Injuries and Excuses:
In some cases, bruises and injuries may occur
frequently and be in obvious places. When this happens, the intent of the
batterer is to keep the victim isolated and trapped at home. When black eyes and
other bruising is a result of an assault, the person being battered may be
forced to call in sick to work, or face the embarrassment and excuses of how the
injuries occurred. In other cases, bruises and other outward injuries never
occur. When there are frequent injuries seen by others, the one being battered
may talk about being clumsy, or have elaborate stories of how the injuries
occurred. The truth about the source of injuries will not usually be told unless
the one told could be trusted and/or the one being battered wants help to end
the relationship.

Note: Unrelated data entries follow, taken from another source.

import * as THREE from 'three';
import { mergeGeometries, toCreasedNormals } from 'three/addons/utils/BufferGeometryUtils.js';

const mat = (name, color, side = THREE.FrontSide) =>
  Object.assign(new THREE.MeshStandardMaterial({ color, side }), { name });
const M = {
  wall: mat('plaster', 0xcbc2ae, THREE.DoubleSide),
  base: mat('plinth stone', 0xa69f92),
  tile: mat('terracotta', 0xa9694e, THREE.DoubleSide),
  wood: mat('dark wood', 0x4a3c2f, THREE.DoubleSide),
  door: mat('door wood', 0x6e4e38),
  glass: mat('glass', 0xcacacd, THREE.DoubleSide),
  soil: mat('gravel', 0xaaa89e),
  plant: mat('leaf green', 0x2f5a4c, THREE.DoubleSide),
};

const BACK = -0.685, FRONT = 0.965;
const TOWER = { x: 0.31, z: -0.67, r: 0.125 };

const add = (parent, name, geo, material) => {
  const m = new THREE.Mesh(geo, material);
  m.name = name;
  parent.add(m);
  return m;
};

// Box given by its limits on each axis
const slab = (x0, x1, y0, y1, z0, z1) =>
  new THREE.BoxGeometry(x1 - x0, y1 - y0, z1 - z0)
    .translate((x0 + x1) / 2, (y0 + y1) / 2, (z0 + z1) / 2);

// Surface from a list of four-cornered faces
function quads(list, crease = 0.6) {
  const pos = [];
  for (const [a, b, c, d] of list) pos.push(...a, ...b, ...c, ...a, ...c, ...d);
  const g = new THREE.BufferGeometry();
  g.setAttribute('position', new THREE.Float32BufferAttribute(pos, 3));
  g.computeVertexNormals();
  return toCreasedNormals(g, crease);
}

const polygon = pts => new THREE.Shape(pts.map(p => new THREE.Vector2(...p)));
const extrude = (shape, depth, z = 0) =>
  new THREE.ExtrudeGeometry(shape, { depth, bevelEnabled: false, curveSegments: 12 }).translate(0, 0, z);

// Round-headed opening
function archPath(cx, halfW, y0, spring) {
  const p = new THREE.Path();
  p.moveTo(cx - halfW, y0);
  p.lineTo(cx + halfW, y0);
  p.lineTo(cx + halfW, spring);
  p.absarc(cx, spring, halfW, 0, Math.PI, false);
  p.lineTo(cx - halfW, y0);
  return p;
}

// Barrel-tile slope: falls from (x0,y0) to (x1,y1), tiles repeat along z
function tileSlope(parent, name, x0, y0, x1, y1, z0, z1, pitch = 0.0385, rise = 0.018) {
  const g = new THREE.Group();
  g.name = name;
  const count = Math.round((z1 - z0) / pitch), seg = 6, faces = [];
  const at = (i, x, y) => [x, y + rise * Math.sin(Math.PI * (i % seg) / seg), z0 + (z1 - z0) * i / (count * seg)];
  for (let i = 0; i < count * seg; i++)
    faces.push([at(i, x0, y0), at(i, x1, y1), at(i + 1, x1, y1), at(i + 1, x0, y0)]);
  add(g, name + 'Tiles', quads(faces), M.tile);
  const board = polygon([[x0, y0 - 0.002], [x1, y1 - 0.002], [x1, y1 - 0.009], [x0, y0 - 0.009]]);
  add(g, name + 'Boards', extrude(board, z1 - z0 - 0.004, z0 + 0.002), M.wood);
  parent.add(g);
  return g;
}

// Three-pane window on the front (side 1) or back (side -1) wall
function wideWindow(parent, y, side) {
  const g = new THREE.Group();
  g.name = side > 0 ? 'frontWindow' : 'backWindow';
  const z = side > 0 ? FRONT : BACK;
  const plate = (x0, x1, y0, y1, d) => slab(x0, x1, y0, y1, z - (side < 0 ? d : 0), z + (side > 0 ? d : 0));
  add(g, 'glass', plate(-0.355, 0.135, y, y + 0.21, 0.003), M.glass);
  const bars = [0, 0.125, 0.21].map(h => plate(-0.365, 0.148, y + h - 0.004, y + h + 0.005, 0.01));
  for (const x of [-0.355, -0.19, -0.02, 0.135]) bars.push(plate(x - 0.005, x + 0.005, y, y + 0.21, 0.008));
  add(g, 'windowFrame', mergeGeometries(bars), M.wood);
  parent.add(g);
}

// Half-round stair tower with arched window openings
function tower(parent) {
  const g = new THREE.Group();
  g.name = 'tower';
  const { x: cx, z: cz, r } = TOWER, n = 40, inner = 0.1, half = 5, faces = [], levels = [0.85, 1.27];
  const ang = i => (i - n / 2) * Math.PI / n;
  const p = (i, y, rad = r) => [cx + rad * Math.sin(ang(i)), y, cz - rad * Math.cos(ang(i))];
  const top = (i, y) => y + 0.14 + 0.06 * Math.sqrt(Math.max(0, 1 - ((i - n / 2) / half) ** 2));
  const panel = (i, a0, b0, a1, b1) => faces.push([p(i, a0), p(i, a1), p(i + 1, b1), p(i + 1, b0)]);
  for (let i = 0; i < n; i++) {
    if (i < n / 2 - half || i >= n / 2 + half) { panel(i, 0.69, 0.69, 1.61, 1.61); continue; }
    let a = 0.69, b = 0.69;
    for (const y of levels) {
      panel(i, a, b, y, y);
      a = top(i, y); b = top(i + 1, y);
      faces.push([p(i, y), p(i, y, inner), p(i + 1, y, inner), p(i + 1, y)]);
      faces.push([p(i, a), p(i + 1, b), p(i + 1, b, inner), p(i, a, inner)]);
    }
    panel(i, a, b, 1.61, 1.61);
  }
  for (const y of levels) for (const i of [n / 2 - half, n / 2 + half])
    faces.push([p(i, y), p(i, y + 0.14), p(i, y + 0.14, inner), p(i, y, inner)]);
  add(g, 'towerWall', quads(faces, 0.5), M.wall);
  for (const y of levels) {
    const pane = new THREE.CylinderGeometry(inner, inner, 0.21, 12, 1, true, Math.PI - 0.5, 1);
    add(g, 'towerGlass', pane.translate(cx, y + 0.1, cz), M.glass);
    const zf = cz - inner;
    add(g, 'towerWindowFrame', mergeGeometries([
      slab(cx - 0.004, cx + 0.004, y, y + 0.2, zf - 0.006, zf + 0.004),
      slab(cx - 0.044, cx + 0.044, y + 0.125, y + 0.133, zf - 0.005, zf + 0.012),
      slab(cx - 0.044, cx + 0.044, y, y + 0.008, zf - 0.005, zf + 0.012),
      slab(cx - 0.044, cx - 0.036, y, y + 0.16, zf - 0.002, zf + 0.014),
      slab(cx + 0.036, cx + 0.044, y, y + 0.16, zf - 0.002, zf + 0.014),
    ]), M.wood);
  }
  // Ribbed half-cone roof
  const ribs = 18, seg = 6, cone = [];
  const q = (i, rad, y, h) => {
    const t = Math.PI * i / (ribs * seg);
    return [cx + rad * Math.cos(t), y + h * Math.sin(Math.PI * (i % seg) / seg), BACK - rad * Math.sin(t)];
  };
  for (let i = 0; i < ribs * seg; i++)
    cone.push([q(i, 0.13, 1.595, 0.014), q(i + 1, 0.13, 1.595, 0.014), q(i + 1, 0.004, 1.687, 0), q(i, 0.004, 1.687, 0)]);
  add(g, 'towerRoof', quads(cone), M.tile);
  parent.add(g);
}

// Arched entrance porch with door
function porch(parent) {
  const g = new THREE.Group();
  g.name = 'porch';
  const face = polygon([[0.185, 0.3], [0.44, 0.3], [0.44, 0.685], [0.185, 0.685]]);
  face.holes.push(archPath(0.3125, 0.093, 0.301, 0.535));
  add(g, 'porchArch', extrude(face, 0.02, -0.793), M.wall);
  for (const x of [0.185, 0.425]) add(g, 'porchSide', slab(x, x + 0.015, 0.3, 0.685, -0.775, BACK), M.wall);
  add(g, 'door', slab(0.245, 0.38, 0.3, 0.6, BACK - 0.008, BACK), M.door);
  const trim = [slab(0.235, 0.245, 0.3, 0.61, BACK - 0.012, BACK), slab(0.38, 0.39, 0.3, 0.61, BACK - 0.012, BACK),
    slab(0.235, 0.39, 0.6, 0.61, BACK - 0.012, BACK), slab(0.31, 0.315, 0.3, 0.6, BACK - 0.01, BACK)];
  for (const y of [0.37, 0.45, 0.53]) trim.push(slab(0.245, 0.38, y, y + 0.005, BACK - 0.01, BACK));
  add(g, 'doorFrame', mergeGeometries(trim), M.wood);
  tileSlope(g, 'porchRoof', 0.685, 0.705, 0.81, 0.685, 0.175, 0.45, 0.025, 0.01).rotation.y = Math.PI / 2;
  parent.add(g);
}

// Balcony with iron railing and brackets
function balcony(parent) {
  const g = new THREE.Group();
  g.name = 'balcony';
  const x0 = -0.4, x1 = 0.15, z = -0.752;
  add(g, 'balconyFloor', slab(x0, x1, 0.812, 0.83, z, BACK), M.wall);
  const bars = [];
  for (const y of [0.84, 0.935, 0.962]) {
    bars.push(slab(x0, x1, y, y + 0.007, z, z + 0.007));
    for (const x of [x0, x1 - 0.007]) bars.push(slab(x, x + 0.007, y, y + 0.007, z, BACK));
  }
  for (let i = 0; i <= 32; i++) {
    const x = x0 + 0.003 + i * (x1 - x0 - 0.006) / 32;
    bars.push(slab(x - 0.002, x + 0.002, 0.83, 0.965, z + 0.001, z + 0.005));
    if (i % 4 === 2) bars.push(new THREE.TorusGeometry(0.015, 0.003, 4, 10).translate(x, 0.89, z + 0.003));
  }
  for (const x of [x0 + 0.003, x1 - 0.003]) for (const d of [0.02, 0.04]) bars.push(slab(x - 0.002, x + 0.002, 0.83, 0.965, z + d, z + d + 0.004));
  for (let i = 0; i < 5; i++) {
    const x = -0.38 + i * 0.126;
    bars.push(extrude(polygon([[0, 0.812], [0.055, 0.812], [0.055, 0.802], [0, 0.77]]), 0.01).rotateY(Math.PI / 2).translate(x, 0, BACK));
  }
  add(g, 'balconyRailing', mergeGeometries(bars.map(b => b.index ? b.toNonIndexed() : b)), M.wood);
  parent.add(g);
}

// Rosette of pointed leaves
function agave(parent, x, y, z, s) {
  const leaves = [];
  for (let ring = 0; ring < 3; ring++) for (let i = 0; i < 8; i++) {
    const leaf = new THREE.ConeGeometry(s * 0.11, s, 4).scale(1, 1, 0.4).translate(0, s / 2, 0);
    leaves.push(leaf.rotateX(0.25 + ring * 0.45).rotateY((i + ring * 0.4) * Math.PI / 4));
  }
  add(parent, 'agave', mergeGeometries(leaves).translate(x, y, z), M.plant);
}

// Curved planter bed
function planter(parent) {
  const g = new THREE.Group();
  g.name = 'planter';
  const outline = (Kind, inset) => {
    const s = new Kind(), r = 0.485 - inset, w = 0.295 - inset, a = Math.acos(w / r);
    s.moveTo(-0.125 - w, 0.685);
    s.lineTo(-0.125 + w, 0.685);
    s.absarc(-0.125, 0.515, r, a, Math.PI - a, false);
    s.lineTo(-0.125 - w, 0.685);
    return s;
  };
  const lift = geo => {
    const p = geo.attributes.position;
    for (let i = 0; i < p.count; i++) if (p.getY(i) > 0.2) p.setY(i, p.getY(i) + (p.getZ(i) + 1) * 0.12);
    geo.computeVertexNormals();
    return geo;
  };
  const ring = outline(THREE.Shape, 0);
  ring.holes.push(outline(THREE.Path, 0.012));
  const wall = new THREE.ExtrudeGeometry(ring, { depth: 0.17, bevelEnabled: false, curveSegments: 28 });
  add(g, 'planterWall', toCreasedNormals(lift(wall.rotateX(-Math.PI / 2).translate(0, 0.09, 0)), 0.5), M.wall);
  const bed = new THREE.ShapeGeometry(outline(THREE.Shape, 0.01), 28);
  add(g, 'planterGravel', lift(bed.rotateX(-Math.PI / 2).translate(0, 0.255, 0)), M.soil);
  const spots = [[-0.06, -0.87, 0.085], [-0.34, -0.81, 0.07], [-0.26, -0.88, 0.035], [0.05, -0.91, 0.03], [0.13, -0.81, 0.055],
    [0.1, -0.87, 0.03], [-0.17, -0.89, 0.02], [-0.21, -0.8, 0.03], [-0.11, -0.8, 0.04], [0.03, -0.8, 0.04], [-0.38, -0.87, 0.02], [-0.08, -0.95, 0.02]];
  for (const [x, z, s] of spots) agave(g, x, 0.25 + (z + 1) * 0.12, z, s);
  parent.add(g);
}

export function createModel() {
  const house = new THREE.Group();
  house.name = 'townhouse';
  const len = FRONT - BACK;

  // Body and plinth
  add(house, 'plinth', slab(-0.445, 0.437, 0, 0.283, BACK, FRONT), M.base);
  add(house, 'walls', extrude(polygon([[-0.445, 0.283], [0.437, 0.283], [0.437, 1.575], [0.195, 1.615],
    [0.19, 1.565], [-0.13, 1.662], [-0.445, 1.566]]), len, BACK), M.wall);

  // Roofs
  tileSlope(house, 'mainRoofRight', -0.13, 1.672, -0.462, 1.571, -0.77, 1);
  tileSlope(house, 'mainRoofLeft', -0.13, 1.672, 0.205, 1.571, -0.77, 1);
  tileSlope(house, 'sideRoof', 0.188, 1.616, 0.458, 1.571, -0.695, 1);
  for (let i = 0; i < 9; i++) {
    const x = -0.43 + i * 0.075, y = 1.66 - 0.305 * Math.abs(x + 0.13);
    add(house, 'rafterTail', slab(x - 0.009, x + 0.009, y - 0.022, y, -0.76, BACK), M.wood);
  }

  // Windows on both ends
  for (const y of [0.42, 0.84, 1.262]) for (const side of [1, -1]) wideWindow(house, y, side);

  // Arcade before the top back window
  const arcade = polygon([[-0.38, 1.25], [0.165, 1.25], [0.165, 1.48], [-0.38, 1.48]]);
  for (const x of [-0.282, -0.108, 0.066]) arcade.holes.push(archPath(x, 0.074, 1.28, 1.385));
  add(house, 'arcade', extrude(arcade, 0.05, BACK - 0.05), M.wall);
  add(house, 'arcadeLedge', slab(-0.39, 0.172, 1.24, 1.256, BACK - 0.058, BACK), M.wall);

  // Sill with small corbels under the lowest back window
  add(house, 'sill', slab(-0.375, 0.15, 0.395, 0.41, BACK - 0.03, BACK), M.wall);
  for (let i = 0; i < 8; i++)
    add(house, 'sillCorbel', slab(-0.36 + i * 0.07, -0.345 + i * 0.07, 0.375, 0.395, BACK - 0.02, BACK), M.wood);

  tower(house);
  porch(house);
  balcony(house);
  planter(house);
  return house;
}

Absences from Work or School:
When severe beatings or other trauma
related to violence occurs, the one being battered may take time off from
his/her normal schedule. If you see this happening, or the person is frequently
late, this could be a sign of something (such as relationship violence)

Low Self-Esteem: Some
battered women have low self-esteem, while
others have a great deal of confidence and esteem in other areas of their life
(at work, as a mother, with hobbies, etc.) but not within their relationship. In
terms of dealing with the relationship, a sense of powerlessness and low
self-esteem may exist. A battered woman may believe that she could not make it
on her own without her partner and that she is lucky to have him in her

Accusations of Having Affairs: This is a common tactic used by
batterers as an attempt to isolate their partners and as an excuse for a
beating. It could include accusations of looking at other men, wanting to be
with other men, or having affairs with the man bagging groceries at the local
supermarket. Friends of the couple may observe this at times, but what is seen
in public is usually only a small fraction of what the battered woman
experiences at home.

Personality Changes: People may notice that a very outgoing person,
for instance, becomes quiet and shy around his/her partner. This happens because
the one being battered “walks on egg shells” when in the presence of the one who
is abusive to her. Accusations (of flirting, talking too loudly, or telling the
wrong story to someone) have taught the abused person that it is easier to act a
certain way around the batterer than to experience additional accusations in the

Fear of Conflict: As a result of being battered, some may generalize
the experience of powerlessness with other relationships. Conflicts with
co-workers, friends, relatives, and neighbors can create a lot of anxiety. For
many, it is easier to give in to whatever someone else wants than to challenge
it. Asserting one’s needs and desires begins to feel like a battle, and not
worth the risks of losing.

Not Knowing What One Wants or How One Feels: For adults or children
who have experienced violence from a loved one, the ability to identify feelings
and wants, and to express them, may not exist. This could result in
passive-aggressive behavior. Rather than telling others what you want, you say
one thing but then express your anger or frustration in an aggressive manner
(such as scratching his favorite car, burning dinner, or not completing a report
on time for your boss).

Blaming Others for Everything: The abuse, which usually includes the
batterer blaming others for everything that goes wrong, is usually targeted at a
partner or ex-partner. For example, a simple drive somewhere could turn into a
violent situation if the batterer blames the partner and/or children for getting
them lost. Co-workers and relatives may observe this type of behavior, and it
may be directed at others as well.

Self-blame: You may notice someone taking all of the blame for things
that go wrong. A co-worker may share a story about something that happened at
home and then take all of the blame for whatever occurred. If you notice this
happening a lot, it may be a sign that one is taking all of the blame is being

Aggressive or Care-taking Behavior in Children: Children who live in
violent homes may take that experience with them to school and to the
playground. Often the class bully is a child who sees violence in his home
(directed at mom, or at some or all of the children in the home). Children who
seem very grown-up and are sensitive and attentive to others’ needs may see
violence at home as well.